START PROVIDED RECORDS

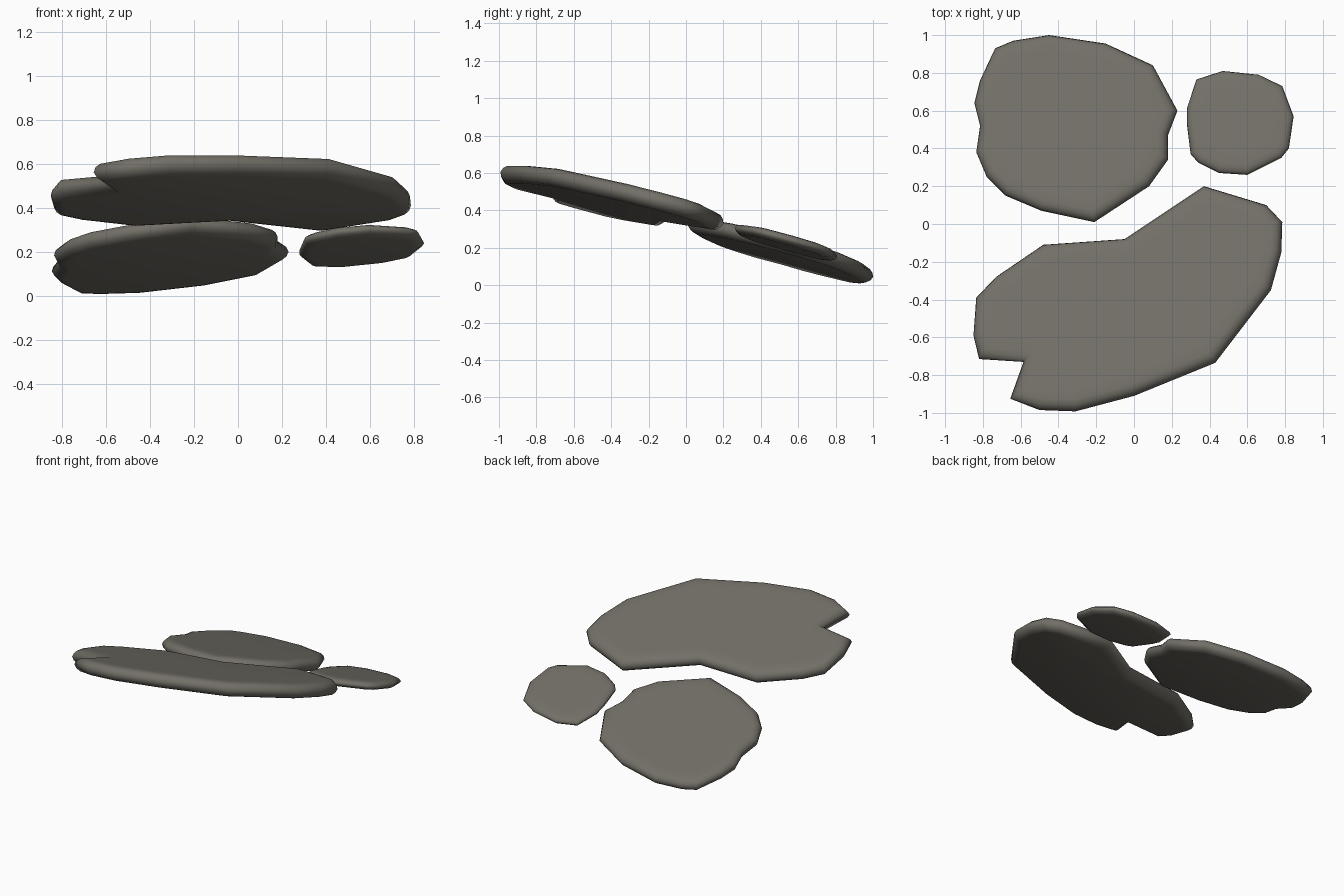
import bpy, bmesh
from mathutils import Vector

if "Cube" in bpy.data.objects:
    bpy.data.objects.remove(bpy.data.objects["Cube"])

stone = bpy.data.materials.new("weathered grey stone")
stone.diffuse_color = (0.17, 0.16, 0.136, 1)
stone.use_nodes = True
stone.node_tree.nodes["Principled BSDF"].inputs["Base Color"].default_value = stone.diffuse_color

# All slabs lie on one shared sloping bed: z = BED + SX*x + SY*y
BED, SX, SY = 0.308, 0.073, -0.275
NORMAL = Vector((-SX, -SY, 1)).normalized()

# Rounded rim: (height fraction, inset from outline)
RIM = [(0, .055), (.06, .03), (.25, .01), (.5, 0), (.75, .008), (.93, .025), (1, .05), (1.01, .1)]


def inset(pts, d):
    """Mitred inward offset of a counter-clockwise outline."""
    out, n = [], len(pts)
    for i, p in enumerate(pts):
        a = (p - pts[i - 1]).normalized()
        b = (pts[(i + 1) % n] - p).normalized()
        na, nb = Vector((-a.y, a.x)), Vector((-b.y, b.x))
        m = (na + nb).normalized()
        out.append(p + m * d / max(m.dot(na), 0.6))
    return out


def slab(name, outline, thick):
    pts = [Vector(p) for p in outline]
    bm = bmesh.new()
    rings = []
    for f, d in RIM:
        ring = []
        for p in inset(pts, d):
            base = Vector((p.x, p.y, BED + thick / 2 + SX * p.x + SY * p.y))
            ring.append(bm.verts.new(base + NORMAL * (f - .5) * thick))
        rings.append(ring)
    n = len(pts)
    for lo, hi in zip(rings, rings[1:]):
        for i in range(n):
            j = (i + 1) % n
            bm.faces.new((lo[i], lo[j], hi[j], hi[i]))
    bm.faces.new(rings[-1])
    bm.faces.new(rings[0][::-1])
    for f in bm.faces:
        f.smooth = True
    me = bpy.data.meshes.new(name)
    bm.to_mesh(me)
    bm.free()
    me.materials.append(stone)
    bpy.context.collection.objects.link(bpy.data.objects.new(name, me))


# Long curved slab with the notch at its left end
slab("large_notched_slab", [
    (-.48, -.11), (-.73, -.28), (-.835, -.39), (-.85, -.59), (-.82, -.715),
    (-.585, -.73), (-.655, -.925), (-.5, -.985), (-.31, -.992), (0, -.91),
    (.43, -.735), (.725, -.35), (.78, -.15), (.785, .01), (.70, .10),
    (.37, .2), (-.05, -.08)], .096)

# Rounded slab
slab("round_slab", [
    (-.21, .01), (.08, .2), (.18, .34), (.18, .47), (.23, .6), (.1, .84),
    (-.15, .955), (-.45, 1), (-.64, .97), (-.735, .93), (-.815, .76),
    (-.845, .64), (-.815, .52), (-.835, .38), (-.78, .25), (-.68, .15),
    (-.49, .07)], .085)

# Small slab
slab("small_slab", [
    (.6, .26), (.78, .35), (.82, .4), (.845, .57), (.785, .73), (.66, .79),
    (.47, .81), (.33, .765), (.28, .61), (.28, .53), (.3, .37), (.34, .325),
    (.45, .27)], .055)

END PROVIDED RECORDS
START PROVIDED RECORDS

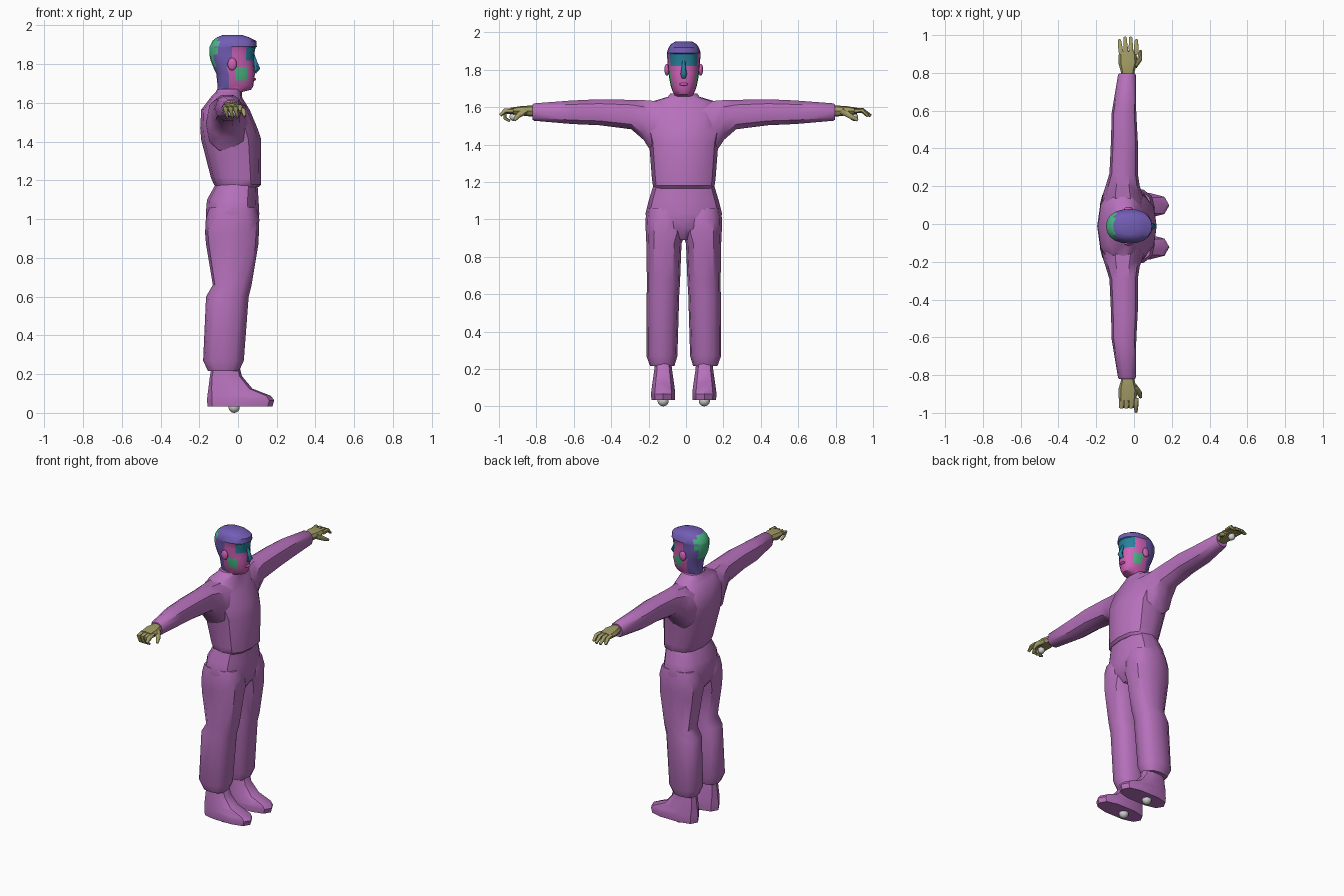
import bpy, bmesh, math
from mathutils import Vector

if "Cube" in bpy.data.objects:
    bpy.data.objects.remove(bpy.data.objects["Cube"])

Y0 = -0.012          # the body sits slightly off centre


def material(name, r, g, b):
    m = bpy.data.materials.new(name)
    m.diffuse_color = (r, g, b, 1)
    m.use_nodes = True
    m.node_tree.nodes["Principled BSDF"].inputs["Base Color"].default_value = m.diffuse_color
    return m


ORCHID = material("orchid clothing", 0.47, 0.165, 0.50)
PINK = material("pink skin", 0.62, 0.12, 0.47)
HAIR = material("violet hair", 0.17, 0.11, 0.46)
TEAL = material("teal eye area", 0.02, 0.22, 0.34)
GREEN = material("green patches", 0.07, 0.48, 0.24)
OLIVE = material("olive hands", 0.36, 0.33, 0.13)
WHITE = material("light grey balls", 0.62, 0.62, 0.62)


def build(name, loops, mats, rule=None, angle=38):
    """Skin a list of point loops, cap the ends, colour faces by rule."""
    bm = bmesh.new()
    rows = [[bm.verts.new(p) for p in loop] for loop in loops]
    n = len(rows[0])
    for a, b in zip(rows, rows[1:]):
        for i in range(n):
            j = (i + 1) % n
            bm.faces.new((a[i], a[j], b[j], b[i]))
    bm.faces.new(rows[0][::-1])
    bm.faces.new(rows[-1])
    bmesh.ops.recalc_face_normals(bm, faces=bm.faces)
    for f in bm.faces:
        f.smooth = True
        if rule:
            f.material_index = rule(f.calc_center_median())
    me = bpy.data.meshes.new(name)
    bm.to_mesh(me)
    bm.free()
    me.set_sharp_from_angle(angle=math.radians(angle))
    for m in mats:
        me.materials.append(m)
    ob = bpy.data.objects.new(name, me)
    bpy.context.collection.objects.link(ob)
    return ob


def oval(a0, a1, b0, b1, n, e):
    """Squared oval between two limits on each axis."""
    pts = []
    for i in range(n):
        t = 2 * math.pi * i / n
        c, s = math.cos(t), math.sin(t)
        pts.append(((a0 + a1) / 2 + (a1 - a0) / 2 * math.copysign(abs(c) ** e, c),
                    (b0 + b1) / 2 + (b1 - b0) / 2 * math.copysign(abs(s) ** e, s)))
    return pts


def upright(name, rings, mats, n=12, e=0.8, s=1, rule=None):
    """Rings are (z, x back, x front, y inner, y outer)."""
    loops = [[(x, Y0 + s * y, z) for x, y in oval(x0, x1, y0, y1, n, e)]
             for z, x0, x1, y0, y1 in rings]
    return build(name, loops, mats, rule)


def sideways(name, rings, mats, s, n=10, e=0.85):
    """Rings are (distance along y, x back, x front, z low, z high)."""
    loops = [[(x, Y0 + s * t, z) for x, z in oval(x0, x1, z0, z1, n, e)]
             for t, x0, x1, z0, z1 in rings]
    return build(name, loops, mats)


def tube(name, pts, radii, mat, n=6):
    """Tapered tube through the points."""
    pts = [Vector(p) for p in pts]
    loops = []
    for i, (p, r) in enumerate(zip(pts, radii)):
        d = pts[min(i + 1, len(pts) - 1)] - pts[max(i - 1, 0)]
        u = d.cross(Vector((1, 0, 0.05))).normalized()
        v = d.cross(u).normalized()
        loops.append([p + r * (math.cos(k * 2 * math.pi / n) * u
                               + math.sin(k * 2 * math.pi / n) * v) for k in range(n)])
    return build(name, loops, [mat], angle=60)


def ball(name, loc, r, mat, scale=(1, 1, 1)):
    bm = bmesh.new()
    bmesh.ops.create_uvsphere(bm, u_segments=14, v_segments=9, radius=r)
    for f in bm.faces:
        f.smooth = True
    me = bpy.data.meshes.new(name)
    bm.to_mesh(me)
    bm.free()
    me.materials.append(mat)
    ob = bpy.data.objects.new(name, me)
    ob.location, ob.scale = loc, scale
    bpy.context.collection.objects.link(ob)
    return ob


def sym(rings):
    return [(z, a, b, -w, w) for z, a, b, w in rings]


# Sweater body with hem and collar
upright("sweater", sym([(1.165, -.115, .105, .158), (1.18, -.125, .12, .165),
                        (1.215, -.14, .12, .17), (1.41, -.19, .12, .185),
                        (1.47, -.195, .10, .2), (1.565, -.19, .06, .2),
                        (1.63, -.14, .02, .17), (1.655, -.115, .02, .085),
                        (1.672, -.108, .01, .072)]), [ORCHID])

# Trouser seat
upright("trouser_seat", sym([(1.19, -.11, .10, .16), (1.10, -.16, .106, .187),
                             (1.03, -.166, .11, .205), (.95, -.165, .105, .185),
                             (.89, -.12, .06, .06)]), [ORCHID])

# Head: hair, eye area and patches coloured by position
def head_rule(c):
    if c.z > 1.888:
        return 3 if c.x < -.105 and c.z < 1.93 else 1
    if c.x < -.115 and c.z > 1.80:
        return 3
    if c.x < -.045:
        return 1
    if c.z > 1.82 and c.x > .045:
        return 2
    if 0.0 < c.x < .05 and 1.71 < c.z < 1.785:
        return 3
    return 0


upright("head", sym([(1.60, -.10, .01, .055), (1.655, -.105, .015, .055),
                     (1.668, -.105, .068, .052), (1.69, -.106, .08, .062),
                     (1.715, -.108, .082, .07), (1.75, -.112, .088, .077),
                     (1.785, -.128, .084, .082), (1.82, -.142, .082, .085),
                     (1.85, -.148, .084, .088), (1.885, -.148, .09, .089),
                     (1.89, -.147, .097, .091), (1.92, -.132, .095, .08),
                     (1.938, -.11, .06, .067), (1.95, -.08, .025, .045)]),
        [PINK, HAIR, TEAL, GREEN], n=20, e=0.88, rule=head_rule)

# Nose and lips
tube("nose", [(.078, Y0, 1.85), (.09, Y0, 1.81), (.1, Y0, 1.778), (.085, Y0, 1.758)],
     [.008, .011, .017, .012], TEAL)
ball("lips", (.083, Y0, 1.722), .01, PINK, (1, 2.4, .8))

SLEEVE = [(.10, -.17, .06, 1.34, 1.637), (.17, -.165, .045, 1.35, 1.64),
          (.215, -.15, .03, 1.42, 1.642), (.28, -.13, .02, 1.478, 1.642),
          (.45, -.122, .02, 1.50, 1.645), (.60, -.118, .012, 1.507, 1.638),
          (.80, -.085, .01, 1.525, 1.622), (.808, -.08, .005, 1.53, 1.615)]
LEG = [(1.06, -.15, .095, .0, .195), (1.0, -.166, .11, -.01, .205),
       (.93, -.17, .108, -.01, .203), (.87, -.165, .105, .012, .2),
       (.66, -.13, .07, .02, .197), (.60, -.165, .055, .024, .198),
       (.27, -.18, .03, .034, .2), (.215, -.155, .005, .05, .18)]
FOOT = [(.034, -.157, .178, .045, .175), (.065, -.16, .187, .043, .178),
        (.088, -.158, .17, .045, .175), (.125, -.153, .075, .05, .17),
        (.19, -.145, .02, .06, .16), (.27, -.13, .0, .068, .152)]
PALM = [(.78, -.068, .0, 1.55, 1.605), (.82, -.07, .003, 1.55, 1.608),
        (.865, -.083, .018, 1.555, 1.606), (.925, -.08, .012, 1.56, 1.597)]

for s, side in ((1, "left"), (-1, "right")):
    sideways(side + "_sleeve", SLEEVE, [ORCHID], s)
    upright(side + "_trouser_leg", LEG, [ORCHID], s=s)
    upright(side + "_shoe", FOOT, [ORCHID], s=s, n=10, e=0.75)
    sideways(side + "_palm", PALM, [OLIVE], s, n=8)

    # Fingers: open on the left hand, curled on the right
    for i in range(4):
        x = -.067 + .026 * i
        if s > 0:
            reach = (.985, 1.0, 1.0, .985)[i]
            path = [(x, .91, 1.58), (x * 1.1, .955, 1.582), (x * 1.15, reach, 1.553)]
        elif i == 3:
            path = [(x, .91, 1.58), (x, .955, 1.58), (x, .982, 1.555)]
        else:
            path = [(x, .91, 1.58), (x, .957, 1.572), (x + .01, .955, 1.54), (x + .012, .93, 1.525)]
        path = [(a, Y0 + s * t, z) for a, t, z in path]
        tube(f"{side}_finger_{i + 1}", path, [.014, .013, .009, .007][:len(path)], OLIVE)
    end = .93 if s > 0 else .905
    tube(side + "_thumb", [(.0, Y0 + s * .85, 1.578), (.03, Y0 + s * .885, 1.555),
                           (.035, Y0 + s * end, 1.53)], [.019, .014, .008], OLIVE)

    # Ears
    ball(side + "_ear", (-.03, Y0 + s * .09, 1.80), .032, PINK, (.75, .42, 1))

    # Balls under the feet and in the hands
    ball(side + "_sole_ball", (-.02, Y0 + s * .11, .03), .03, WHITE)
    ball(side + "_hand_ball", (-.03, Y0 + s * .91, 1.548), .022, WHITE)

END PROVIDED RECORDS
START PROVIDED RECORDS

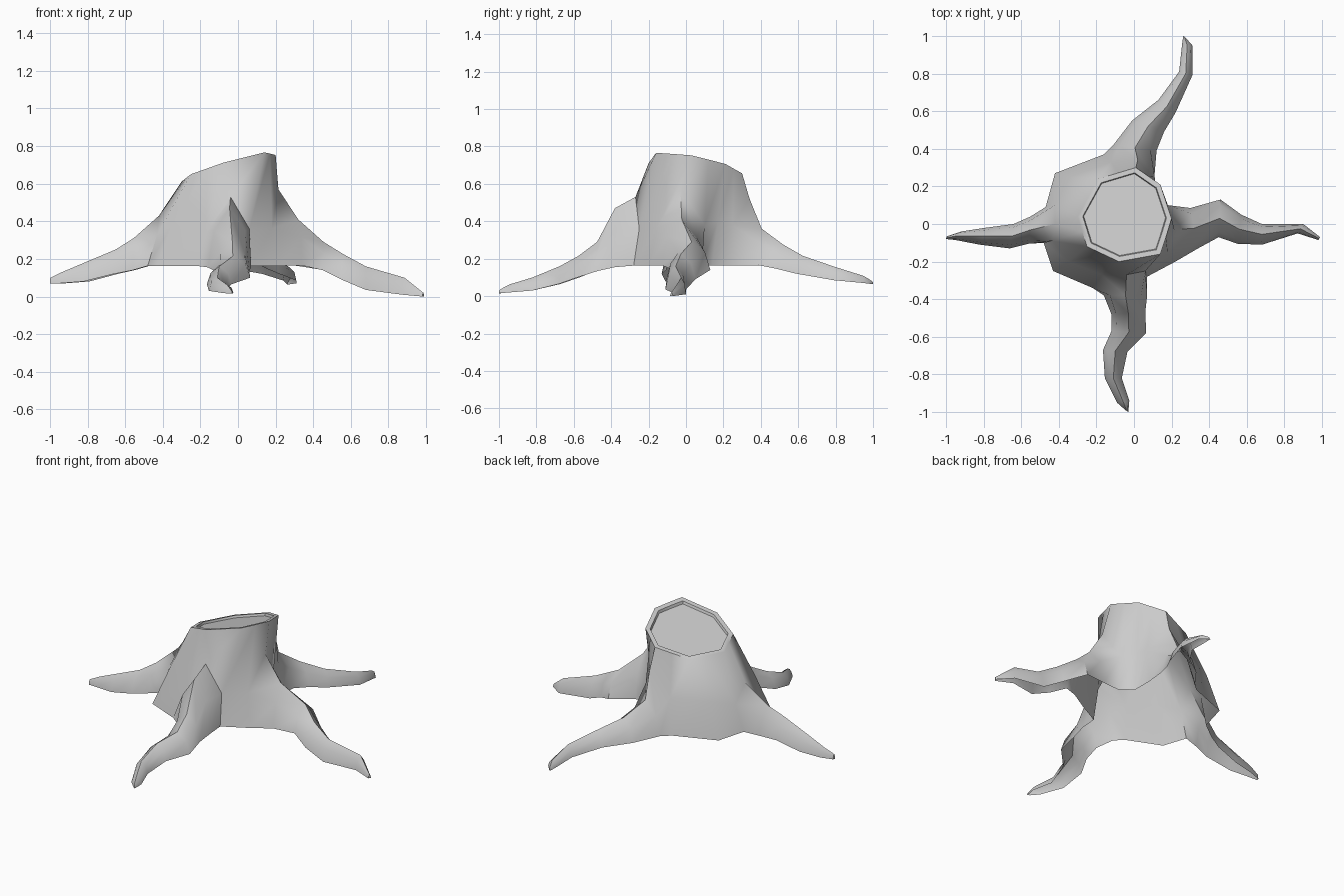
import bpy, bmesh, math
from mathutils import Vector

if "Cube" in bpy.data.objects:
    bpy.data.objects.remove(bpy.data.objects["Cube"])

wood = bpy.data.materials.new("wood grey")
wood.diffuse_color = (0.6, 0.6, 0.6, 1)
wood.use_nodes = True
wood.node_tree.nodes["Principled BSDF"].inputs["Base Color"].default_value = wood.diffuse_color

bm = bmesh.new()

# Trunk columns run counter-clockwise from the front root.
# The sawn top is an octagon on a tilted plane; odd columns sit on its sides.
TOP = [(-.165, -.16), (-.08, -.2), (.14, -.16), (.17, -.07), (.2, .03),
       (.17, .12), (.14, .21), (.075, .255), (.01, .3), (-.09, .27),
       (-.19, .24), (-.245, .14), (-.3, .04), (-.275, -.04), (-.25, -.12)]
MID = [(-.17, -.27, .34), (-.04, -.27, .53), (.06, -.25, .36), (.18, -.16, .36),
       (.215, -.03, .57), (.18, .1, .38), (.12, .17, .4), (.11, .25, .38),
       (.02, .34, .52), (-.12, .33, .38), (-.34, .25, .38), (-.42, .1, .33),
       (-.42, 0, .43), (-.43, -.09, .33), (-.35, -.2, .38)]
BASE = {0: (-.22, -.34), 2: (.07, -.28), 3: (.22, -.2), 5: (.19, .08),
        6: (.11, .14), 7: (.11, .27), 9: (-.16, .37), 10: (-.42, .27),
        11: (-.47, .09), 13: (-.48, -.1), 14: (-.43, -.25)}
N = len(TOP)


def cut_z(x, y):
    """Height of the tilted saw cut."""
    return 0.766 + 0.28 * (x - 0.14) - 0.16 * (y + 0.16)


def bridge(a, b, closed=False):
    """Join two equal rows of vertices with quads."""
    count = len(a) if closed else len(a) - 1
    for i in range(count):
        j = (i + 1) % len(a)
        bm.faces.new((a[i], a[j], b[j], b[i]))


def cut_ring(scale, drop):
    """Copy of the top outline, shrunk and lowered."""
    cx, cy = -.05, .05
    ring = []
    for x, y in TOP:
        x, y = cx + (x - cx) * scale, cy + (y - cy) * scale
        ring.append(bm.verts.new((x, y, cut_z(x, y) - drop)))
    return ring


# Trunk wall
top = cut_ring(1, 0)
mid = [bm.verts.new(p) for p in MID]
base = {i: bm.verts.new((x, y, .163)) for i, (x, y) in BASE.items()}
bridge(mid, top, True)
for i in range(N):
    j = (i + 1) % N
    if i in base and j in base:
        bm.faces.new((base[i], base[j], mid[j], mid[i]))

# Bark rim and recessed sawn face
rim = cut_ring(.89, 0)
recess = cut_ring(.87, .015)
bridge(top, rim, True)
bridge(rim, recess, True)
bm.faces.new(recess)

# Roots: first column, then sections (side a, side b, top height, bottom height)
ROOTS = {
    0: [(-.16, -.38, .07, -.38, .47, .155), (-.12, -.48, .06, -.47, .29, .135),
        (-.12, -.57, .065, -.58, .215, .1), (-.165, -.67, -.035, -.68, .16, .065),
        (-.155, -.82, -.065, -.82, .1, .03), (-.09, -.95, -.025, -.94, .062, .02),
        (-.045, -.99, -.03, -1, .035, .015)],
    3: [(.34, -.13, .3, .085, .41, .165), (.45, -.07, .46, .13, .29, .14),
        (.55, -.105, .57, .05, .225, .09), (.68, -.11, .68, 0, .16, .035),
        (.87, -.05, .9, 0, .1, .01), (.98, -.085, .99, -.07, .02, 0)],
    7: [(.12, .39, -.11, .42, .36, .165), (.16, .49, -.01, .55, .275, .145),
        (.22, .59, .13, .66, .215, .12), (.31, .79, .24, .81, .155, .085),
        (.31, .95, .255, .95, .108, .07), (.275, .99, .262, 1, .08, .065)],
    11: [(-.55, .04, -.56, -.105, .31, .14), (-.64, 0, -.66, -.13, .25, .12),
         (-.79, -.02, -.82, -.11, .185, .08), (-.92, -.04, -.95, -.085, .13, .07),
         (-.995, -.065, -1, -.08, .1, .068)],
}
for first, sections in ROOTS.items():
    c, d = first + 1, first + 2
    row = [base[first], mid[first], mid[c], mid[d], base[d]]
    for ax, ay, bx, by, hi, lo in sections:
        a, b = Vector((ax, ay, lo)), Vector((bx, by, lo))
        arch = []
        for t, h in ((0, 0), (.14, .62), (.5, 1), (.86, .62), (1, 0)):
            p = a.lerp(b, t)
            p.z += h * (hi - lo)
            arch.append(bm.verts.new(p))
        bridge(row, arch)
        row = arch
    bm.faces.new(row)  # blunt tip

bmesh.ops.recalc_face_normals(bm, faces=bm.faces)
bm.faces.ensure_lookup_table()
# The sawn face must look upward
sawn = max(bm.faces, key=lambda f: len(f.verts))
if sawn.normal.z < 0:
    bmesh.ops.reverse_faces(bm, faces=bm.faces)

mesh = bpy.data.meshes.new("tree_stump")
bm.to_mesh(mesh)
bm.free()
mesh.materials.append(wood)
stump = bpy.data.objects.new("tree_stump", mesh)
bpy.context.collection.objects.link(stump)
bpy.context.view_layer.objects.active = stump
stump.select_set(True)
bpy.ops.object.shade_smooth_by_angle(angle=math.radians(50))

END PROVIDED RECORDS

**GOAL OF THE EXERCISE**.
Every line in the records that holds the word "sawn" should be copied into the answer.

**OUTPUT FOR THIS EXERCISE**.
# The sawn top is an octagon on a tilted plane; odd columns sit on its sides.
# Bark rim and recessed sawn face
# The sawn face must look upward
sawn = max(bm.faces, key=lambda f: len(f.verts))
if sawn.normal.z < 0:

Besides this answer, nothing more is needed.